"Puerto Ricans Carlos Beltran and Carlos Delgado are aloof from the rest of the team. One of the worst problems with the Latin players is that they use the 'I don't speak English excuse' to avoid talking to the media after loss after loss created by uninspired and disappointing play for over a year including the historic September 2007 collapse.
"Limited English is symptomatic of the nation's problem. When there were only two or three Latin players on a team, they were forced to learn English and assimilate. Now with half the team speaking Spanish, they form their own enclaves within the team.
"Here's one last example of the Mets' ruination. In 2006, Dominican general manager Omar Minaya signed fellow Dominican Julio Franco to a two-year contract ignoring the fact he was 48 (yes, 48) years old. At the time Minaya claimed Franco would be a good influence on the younger Latin players. He was kept around way after it was obvious that his usefulness as a productive player was long gone."
In short, the Mets need the one Latin guy—Castillo—to lure the other Latin guy—Santana. And the team also needs a third Latin player—Franco, ancient though he is—to coddle still other Latinos.
That's baseball's version of chain migration.
Continuing with my zero sum theory, look at pitchers from the Far East. Here are three—one good, one average and one ugly: Japan's Daisuke Matsuzaka, a slightly above average Boston Red Sox pitcher, Kei Igawa, a $20 million total bust signed by the Yankees because the Red Sox outbid them for Matsuzaka and Chien-Ming Wang, a Taiwanese Yankee who won nineteen games in 2006 and 2007 but is now on the disabled list because he cannot run the bases.
What baseball fans get is a mixed bag of foreign-born players that don't necessarily perform better than the home-grown American version. Certain fans—those who root for New York's Mets and Yankees and the Seattle Mariners have to grin and bear it.
Duchscherer (South Dakota) is a good example. Selected to the All-Star team, he's leading the majors in individual ERA with 1.78, half a run lower than any other pitcher.
But few outside of the Bay Area know much about him. Who, on the other hand, doesn't know about Dice-K?
But the owners love diversity-driven baseball. And why wouldn't they? Since the stateside arrival of famous Japanese players, sales of MLB licensed merchandise in Japan increased from $36.6 to $103.7 million. And the league signed a six-year, $235 million television deal with a corporate Japanese media giant.

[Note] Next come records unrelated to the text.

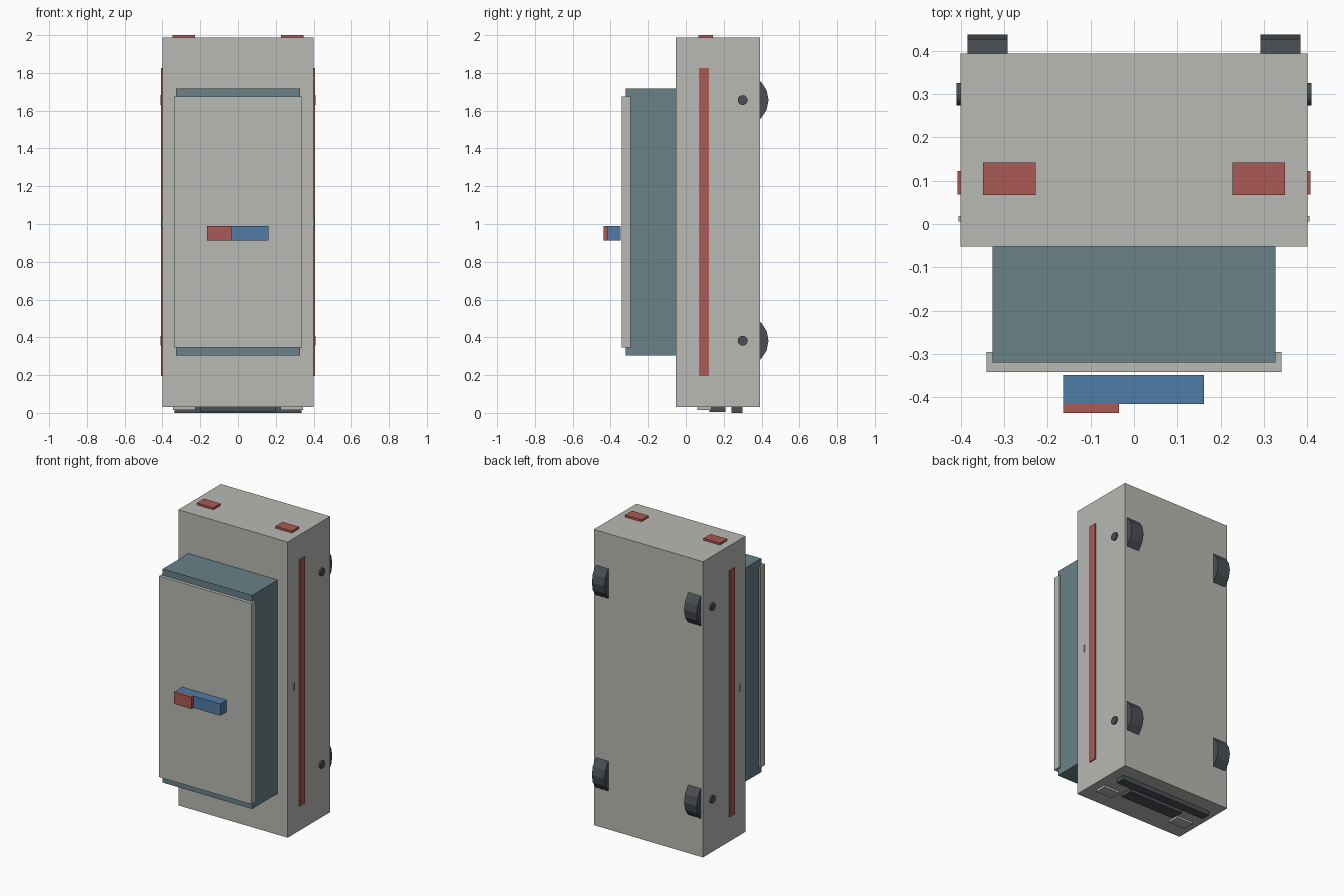
import bpy
import math

cube = bpy.data.objects.get("Cube")
if cube:
    bpy.data.objects.remove(cube, do_unlink=True)


def material(name, rgb):
    m = bpy.data.materials.new(name)
    m.use_nodes = True
    col = (*rgb, 1.0)
    m.diffuse_color = col
    m.node_tree.nodes["Principled BSDF"].inputs["Base Color"].default_value = col
    return m


GREY = material("body grey", (0.48, 0.48, 0.455))
TEAL = material("window teal", (0.14, 0.22, 0.25))
RED = material("light red", (0.40, 0.10, 0.09))
BLUE = material("beacon blue", (0.08, 0.20, 0.39))
DARK = material("tyre dark", (0.07, 0.08, 0.09))


def box(name, x, y, z, mat):
    """Box from (low, high) ranges on each axis."""
    bpy.ops.mesh.primitive_cube_add(size=1, location=[sum(r) / 2 for r in (x, y, z)])
    ob = bpy.context.object
    ob.name = name
    ob.scale = [r[1] - r[0] for r in (x, y, z)]
    bpy.ops.object.transform_apply(location=False, rotation=False, scale=True)
    ob.data.materials.append(mat)
    return ob


def disc(name, x, y, z, radius, mat):
    """Cylinder along x with a vertex pointing to the rear."""
    bpy.ops.mesh.primitive_cylinder_add(
        vertices=16, radius=radius, depth=x[1] - x[0],
        location=(sum(x) / 2, y, z), rotation=(0, math.pi / 2, 0))
    ob = bpy.context.object
    ob.name = name
    ob.data.materials.append(mat)
    return ob


def span(side, a, b):
    return tuple(sorted((side * a, side * b)))


# Main shell, glazed cabin and roof panel
box("body", (-0.4, 0.4), (-0.052, 0.393), (0.03, 1.987), GREY)
box("cabin_windows", (-0.327, 0.327), (-0.32, -0.05), (0.303, 1.717), TEAL)
box("roof_panel", (-0.34, 0.34), (-0.342, -0.295), (0.345, 1.675), GREY)

# Beacon bar with its red lens
box("beacon_bar", (-0.163, 0.161), (-0.415, -0.348), (0.912, 0.99), BLUE)
box("beacon_red_lens", (-0.163, -0.035), (-0.436, -0.415), (0.912, 0.99), RED)

# Grille and bumper underneath
box("grille", (-0.2, 0.2), (0.124, 0.208), (0.006, 0.03), DARK)
box("bumper", (-0.336, 0.336), (0.24, 0.298), (0.0, 0.03), DARK)

# Mirrored parts
for side, label in ((1, "left"), (-1, "right")):
    box(f"tail_light_{label}", span(side, 0.227, 0.348), (0.067, 0.142), (1.987, 2.0), RED)
    box(f"headlight_{label}", span(side, 0.225, 0.345), (0.06, 0.135), (0.016, 0.03), GREY)
    box(f"side_stripe_{label}", span(side, 0.398, 0.407), (0.068, 0.122), (0.195, 1.825), RED)
    box(f"door_handle_{label}", span(side, 0.398, 0.405), (0.006, 0.018), (0.985, 1.03), GREY)
    for end, z in (("lower", 0.382), ("upper", 1.656)):
        disc(f"wheel_{end}_{label}", span(side, 0.292, 0.384), 0.3, z, 0.137, DARK)
        disc(f"hub_{end}_{label}", span(side, 0.38, 0.41), 0.3, z, 0.026, DARK)
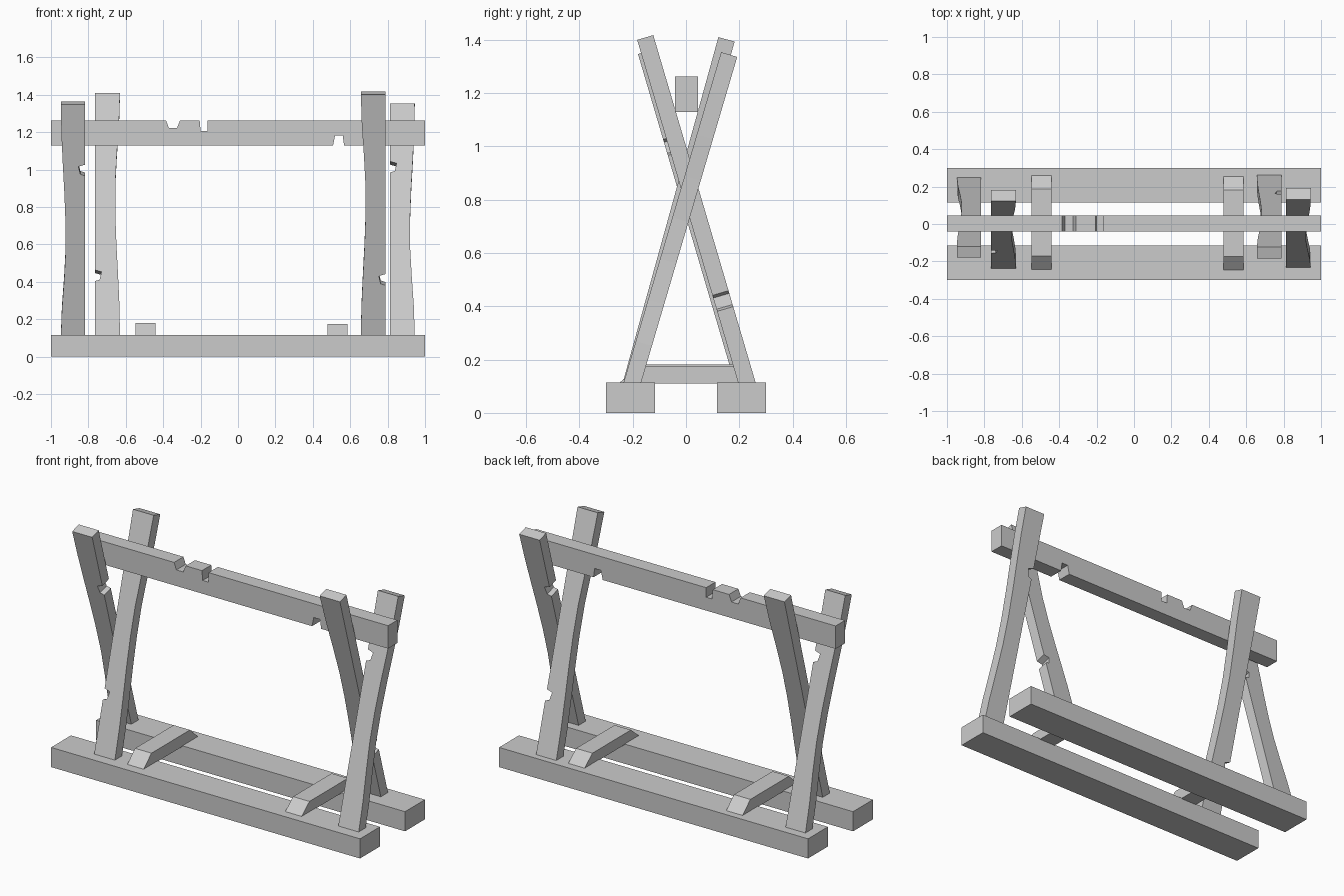
import bpy, bmesh, math
from mathutils import Vector

if "Cube" in bpy.data.objects:
    bpy.data.objects.remove(bpy.data.objects["Cube"])


def prism(name, pts, side_a, side_b):
    """Solid between two copies of an outline, each placed by a mapping."""
    bm = bmesh.new()
    a = [bm.verts.new(side_a(*p)) for p in pts]
    b = [bm.verts.new(side_b(*p)) for p in pts]
    bm.faces.new(a)
    bm.faces.new(b[::-1])
    n = len(pts)
    for i in range(n):
        j = (i + 1) % n
        bm.faces.new((a[j], a[i], b[i], b[j]))
    bmesh.ops.recalc_face_normals(bm, faces=bm.faces)
    me = bpy.data.meshes.new(name)
    bm.to_mesh(me)
    bm.free()
    ob = bpy.data.objects.new(name, me)
    bpy.context.collection.objects.link(ob)
    return ob


def along_y(name, pts, y0, y1):
    return prism(name, pts, lambda x, z: (x, y0, z), lambda x, z: (x, y1, z))


def along_x(name, pts, x0, x1):
    return prism(name, pts, lambda y, z: (x0, y, z), lambda y, z: (x1, y, z))


def leg(name, x_straight, x_curved, y_low, y_top, z_top, z_waist, z_notch):
    """Leaning plank: one straight notched edge, one edge worn to a waist."""
    z0 = 0.105
    s = math.copysign(1, x_curved - x_straight)
    pts = [(x_straight, z0)]
    for dx, dz in ((0, -0.03), (0.025, -0.022), (0.035, 0.02), (0, 0.03)):
        pts.append((x_straight + s * dx, z_notch + dz))
    pts.append((x_straight, z_top))
    steps = 8
    for i in range(steps + 1):
        z = z_top + (z0 - z_top) * i / steps
        span = (z_top if z > z_waist else z0) - z_waist
        bend = 0.5 + 0.5 * math.cos(math.pi * (z - z_waist) / span)
        pts.append((x_curved - s * 0.026 * bend, z))
    d = Vector((0, y_top - y_low, z_top - z0)).normalized()
    nrm = Vector((0, d.z, -d.y)) * 0.0315

    def centre(x, z):
        t = (z - z0) / (z_top - z0)
        return Vector((x, y_low + t * (y_top - y_low), z))

    return prism(name, pts, lambda x, z: centre(x, z) - nrm,
                 lambda x, z: centre(x, z) + nrm)


# Base beams
for name, y0, y1 in (("front_base_beam", -0.30, -0.116), ("back_base_beam", 0.116, 0.30)):
    along_y(name, [(-1, 0), (1, 0), (1, 0.115), (-1, 0.115)], y0, y1)

# Notched top rail
along_y("top_rail", [
    (-1, 1.129), (0.508, 1.129), (0.519, 1.182), (0.56, 1.182), (0.567, 1.129), (1, 1.129),
    (1, 1.263), (-0.162, 1.263), (-0.162, 1.207), (-0.2, 1.207), (-0.205, 1.263),
    (-0.31, 1.263), (-0.326, 1.223), (-0.37, 1.223), (-0.385, 1.263), (-1, 1.263)],
    -0.041, 0.045)

# Cross ties with slanted ends
for name, x0, x1, zt, dy in (("left_tie", -0.547, -0.441, 0.181, 0.003),
                             ("right_tie", 0.479, 0.585, 0.175, -0.002)):
    along_x(name, [(-0.25 + dy, 0.111), (0.26 + dy, 0.111), (0.183 + dy, zt), (-0.173 + dy, zt)], x0, x1)

# Crossed legs
leg("left_outer_leg", -0.818, -0.947, 0.218, -0.150, 1.356, 0.62, 1.005)
leg("left_inner_leg", -0.765, -0.631, -0.207, 0.152, 1.402, 0.85, 0.425)
leg("right_inner_leg", 0.788, 0.657, 0.231, -0.153, 1.409, 0.85, 0.42)
leg("right_outer_leg", 0.813, 0.945, -0.204, 0.162, 1.345, 0.65, 1.005)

Once the cash register starts to ring, whether the American fan wants more homegrown players simply doesn't matter.
What counts is which owner can make the most hundreds of millions.
And if that means more immigrant players, then that's the way it will be—until Americans take steps to reclaim their national pastime.
Joe Guzzardi [e-mail him] is the Editor of VDARE.COM Letters to the Editor. In addition, he is an English teacher at the Lodi Adult School and has been writing a weekly newspaper column since 1988. This column is exclusive to VDARE.COM.